*EXERCISE INSTRUCTIONS:*
Copy, from the listing, every line in which the string "place" is present.

*AVAILABLE DATA:*
......
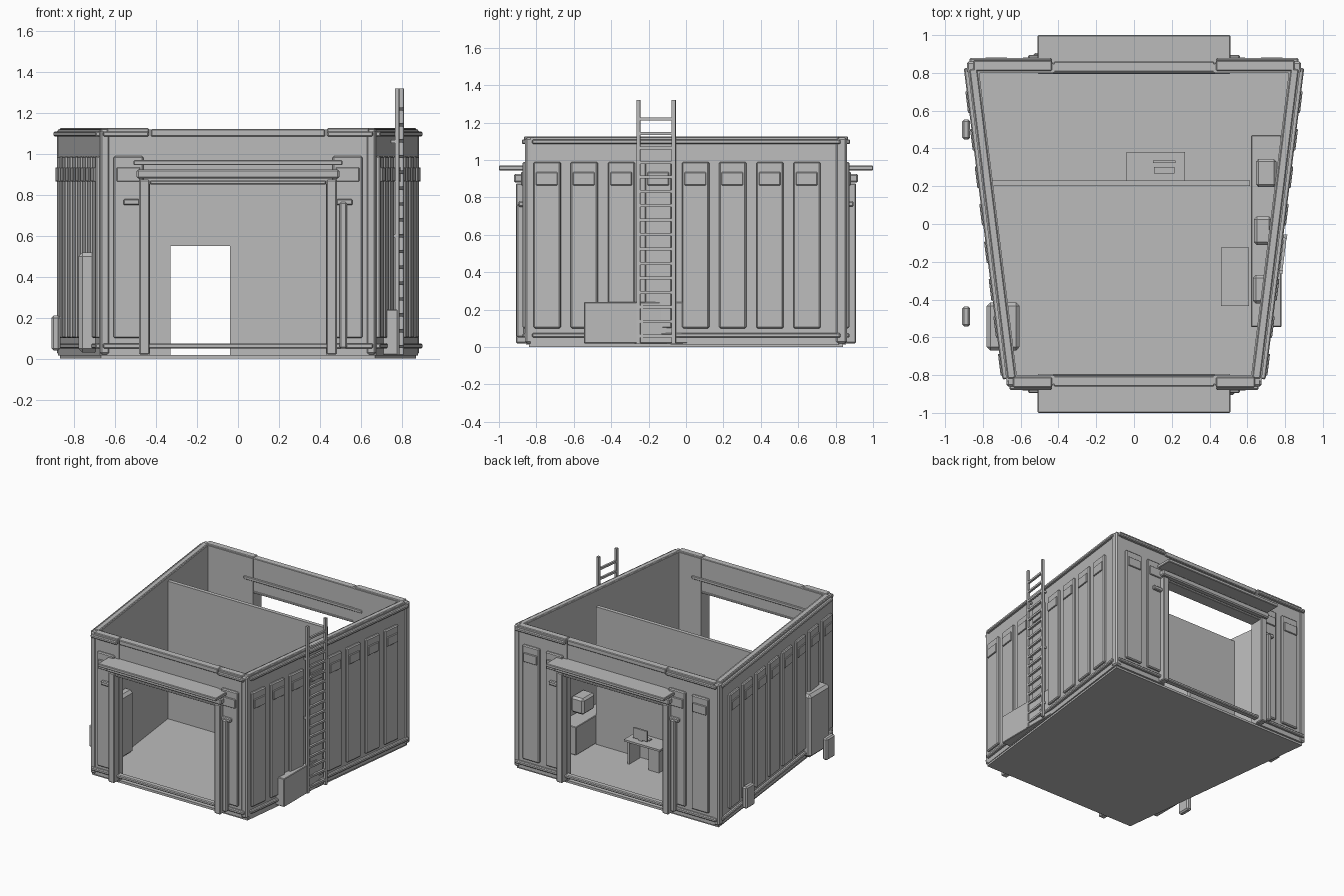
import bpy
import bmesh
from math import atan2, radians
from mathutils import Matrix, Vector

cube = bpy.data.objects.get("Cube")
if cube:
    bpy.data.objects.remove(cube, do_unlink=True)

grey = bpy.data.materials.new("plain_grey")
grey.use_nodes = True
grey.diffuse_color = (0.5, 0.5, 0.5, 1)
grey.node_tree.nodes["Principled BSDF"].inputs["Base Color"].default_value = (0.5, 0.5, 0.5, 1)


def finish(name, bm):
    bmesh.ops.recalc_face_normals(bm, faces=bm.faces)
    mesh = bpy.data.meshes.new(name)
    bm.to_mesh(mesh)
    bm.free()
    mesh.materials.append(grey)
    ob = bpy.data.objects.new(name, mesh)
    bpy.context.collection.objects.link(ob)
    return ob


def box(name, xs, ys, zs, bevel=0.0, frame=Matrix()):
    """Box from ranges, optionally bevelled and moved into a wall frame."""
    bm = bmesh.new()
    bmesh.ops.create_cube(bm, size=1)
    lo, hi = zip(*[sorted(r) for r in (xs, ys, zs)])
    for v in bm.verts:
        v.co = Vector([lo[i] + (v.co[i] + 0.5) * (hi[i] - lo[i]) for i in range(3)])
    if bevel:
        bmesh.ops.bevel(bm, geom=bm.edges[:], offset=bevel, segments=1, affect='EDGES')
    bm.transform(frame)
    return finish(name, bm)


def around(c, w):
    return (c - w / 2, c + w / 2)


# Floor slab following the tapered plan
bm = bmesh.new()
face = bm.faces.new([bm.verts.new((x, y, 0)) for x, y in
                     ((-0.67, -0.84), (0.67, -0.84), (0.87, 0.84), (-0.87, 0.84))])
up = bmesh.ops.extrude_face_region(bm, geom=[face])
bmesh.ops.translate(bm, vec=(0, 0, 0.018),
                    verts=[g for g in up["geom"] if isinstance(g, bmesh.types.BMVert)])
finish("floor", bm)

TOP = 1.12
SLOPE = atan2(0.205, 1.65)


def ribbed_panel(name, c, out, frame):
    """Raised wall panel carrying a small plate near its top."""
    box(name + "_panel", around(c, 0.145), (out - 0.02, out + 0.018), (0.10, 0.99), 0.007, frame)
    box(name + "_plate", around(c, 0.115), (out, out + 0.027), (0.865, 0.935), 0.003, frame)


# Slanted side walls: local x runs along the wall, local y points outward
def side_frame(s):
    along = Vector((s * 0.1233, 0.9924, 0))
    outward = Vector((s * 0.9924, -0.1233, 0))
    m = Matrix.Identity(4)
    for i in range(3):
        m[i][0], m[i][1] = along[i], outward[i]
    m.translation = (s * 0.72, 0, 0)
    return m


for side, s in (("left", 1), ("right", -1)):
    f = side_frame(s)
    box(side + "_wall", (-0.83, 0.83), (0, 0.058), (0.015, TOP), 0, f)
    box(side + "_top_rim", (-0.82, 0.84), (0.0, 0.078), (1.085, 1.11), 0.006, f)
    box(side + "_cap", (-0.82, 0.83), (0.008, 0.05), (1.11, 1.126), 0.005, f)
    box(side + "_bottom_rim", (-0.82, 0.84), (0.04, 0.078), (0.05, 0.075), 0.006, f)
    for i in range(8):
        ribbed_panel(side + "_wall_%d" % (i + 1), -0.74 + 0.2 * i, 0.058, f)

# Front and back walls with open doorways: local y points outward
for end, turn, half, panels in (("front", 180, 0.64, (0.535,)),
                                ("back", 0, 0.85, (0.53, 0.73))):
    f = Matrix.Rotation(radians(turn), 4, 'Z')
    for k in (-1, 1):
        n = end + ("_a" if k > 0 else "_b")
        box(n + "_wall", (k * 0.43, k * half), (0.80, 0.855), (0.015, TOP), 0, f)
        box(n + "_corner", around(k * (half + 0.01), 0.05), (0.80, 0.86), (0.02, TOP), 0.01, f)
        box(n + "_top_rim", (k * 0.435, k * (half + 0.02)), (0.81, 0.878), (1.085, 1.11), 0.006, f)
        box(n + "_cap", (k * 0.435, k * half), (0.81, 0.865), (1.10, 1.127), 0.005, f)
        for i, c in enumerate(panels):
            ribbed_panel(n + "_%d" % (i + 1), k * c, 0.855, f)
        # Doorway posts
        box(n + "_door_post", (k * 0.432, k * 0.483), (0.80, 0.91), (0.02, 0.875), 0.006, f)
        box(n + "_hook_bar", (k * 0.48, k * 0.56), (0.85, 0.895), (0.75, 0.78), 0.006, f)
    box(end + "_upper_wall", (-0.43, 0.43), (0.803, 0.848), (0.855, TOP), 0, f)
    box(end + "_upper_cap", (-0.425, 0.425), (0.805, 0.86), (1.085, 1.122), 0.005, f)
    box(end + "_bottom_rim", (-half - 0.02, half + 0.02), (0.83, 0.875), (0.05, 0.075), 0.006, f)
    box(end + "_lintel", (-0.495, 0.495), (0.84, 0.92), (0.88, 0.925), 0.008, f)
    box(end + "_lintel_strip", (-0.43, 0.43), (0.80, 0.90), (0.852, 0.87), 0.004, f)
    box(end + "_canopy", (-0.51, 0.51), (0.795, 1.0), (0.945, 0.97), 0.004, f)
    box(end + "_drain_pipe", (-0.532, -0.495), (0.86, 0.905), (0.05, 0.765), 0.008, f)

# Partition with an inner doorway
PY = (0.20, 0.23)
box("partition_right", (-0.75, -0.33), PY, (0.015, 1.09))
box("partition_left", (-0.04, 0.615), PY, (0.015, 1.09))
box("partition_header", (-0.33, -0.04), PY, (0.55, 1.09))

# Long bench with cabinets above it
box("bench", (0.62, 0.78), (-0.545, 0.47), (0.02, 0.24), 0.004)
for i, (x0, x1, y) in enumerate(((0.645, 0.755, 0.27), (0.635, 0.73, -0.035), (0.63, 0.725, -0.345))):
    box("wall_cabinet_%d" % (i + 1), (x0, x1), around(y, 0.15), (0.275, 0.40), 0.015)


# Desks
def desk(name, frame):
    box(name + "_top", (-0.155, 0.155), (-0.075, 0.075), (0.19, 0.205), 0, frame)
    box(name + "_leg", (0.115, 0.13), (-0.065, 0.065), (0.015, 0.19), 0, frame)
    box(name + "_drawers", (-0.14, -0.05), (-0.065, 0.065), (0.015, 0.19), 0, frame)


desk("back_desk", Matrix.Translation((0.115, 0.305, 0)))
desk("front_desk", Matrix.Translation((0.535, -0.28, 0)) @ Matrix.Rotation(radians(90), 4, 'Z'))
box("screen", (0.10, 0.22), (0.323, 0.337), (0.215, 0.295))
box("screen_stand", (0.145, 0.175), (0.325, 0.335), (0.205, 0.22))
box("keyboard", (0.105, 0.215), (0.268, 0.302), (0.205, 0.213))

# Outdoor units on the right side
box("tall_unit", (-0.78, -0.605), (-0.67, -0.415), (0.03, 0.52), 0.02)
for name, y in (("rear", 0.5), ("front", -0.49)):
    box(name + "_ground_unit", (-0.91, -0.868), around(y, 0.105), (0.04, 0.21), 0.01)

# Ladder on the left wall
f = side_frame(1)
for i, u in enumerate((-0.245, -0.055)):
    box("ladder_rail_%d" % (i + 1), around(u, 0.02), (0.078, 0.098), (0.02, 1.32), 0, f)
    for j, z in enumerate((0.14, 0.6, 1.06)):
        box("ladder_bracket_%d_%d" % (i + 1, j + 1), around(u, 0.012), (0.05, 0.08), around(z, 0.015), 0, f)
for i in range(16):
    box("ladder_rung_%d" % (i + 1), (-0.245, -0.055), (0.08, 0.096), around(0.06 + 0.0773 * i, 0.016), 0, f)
......
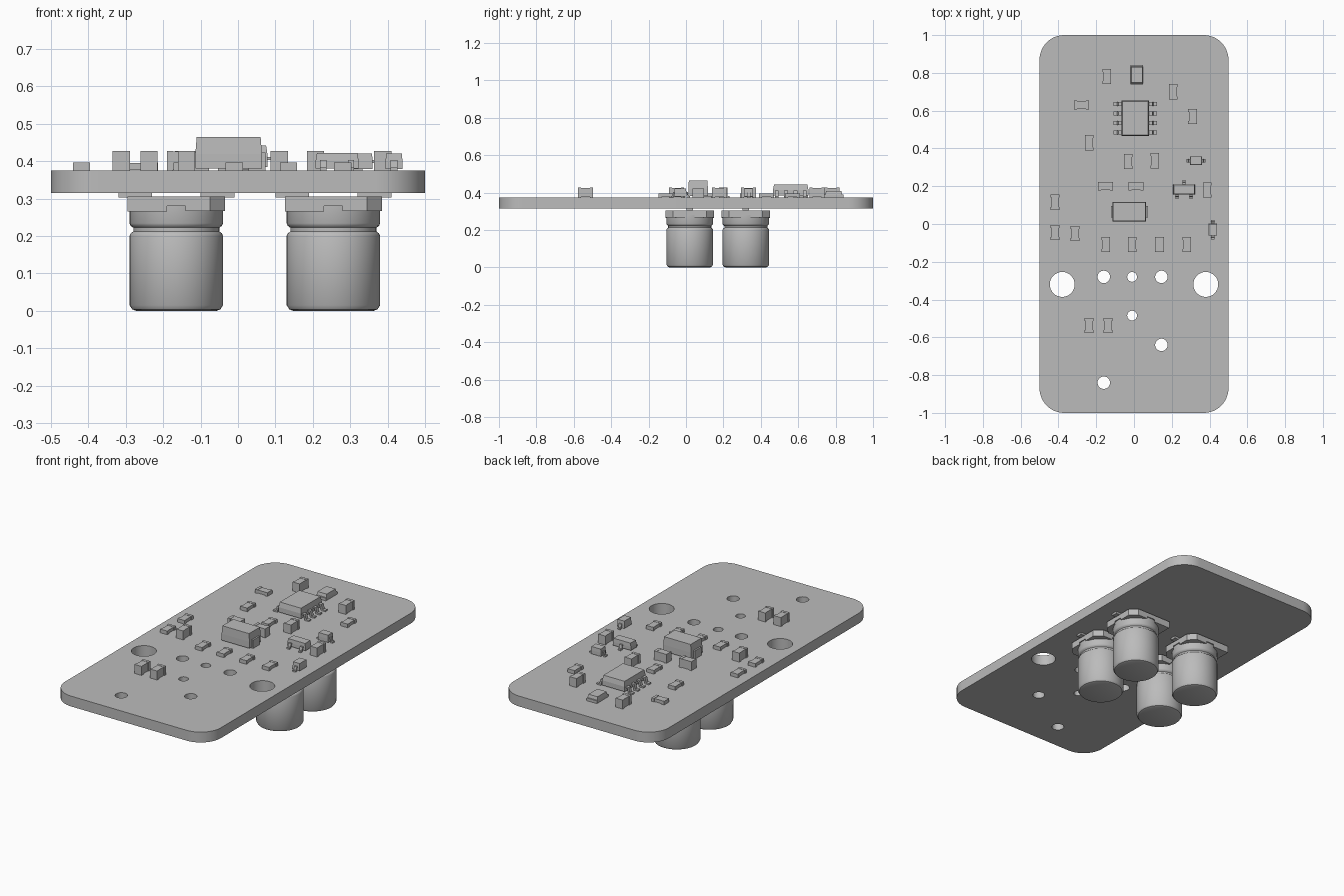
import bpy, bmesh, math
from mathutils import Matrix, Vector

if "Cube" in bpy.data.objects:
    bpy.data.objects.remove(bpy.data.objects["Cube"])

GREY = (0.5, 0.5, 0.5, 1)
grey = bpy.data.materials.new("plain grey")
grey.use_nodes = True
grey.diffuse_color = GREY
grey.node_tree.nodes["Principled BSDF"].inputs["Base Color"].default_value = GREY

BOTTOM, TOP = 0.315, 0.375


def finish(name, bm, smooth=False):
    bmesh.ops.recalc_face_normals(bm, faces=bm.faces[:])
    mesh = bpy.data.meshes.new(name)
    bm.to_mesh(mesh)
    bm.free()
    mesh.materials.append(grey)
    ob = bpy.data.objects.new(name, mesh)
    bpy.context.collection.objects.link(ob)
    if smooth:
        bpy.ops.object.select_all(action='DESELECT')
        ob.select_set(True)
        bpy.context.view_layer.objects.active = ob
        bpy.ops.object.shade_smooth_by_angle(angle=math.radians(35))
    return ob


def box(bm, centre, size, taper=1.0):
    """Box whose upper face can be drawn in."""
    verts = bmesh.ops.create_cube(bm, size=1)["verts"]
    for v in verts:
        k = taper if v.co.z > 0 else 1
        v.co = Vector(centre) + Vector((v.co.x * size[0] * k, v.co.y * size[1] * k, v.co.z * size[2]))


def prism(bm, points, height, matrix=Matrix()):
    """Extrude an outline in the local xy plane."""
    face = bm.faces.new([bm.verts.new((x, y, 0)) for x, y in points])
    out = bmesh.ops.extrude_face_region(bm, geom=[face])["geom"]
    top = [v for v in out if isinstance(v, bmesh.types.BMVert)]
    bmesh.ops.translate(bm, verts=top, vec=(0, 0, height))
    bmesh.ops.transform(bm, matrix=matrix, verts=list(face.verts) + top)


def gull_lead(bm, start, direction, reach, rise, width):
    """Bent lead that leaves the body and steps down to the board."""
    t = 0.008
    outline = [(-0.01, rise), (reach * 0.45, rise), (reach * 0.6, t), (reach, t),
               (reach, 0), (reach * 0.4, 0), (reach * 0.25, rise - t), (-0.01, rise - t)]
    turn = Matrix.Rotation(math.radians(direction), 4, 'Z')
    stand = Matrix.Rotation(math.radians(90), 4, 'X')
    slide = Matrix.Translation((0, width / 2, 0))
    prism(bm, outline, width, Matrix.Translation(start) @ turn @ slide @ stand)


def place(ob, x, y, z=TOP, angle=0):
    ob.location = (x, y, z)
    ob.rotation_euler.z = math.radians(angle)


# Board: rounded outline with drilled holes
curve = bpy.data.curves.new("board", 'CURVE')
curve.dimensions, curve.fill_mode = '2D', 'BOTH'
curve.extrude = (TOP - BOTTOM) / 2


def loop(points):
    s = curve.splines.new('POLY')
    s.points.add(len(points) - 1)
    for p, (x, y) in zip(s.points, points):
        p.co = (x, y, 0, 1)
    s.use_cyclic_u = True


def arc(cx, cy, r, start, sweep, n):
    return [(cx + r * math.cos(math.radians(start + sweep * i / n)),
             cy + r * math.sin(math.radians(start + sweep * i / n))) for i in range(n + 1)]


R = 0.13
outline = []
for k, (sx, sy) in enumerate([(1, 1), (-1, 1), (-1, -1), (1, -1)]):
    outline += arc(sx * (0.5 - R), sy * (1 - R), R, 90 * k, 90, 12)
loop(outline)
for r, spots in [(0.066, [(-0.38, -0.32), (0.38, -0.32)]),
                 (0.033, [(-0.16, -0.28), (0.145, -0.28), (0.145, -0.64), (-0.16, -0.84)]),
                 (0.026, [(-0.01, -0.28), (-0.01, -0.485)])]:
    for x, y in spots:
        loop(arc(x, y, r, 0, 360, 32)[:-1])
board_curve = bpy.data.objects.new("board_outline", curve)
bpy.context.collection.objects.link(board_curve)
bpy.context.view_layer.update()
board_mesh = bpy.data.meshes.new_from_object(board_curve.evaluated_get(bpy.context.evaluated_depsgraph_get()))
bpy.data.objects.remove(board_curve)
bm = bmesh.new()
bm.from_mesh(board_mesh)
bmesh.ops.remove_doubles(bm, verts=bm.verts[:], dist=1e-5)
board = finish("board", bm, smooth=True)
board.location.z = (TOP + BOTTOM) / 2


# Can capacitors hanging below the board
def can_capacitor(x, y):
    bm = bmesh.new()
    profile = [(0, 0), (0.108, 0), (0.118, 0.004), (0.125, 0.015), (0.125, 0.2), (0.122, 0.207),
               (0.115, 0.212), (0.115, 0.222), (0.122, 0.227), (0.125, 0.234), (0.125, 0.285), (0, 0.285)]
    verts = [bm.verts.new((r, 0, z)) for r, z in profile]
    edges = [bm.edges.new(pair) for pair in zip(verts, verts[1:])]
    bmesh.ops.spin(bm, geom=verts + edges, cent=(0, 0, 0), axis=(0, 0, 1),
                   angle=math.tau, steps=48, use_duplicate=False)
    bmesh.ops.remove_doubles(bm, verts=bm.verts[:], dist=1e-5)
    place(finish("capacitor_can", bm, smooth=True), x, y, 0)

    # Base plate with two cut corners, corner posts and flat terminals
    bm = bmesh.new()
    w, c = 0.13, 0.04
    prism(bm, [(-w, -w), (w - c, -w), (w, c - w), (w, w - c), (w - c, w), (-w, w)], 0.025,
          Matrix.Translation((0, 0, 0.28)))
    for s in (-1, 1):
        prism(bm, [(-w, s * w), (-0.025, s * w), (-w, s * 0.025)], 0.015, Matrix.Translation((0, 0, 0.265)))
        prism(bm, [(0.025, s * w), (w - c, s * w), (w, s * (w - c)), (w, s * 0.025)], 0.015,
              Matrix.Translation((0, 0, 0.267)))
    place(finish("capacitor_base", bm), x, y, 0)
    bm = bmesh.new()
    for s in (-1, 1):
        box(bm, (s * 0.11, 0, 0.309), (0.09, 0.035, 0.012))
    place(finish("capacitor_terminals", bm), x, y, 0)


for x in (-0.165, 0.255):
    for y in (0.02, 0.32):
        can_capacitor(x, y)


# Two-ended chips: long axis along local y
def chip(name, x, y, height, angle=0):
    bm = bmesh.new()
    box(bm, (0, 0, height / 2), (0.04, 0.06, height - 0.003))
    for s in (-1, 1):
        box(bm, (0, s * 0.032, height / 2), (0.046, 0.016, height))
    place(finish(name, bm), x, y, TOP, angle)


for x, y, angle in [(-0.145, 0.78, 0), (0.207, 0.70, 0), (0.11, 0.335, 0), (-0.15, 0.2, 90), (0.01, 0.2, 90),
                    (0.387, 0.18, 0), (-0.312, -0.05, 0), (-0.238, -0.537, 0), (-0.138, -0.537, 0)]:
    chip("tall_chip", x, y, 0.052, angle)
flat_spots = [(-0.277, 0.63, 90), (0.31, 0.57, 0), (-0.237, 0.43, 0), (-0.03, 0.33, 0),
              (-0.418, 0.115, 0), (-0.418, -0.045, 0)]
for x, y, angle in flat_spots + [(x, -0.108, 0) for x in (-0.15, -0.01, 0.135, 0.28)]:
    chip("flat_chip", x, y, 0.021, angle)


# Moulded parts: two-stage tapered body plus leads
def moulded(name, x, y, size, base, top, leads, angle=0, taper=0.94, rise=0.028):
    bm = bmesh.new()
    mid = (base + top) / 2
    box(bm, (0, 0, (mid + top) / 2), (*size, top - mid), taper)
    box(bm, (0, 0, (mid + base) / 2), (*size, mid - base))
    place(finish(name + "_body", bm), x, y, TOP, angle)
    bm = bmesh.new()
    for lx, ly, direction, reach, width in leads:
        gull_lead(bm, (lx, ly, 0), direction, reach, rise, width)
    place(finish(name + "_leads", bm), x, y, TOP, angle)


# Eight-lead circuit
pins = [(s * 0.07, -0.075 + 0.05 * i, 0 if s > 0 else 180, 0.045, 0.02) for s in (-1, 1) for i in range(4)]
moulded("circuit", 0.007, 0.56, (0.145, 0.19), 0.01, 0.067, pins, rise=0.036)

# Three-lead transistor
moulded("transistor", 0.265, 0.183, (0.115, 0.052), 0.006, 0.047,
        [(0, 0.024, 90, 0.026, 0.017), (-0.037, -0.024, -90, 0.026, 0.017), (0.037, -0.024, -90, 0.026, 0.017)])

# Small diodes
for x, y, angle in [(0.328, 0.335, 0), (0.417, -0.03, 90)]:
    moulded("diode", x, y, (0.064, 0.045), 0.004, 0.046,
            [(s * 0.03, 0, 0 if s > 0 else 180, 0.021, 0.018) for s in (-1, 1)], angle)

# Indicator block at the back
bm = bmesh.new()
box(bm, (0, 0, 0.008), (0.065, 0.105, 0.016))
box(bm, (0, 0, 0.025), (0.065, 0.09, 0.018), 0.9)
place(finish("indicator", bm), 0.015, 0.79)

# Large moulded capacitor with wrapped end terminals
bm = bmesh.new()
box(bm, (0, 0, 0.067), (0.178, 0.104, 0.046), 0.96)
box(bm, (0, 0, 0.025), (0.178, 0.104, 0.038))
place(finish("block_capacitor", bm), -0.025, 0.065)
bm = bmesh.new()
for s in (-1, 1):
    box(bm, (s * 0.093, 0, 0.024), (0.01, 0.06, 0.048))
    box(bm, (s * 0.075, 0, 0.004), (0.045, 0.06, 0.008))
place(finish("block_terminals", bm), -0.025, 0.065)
......
*RESPONSE AREA:*
def place(ob, x, y, z=TOP, angle=0):
    place(finish("capacitor_can", bm, smooth=True), x, y, 0)
    place(finish("capacitor_base", bm), x, y, 0)
    place(finish("capacitor_terminals", bm), x, y, 0)
    place(finish(name, bm), x, y, TOP, angle)
    place(finish(name + "_body", bm), x, y, TOP, angle)
    place(finish(name + "_leads", bm), x, y, TOP, angle)
place(finish("indicator", bm), 0.015, 0.79)
place(finish("block_capacitor", bm), -0.025, 0.065)
place(finish("block_terminals", bm), -0.025, 0.065)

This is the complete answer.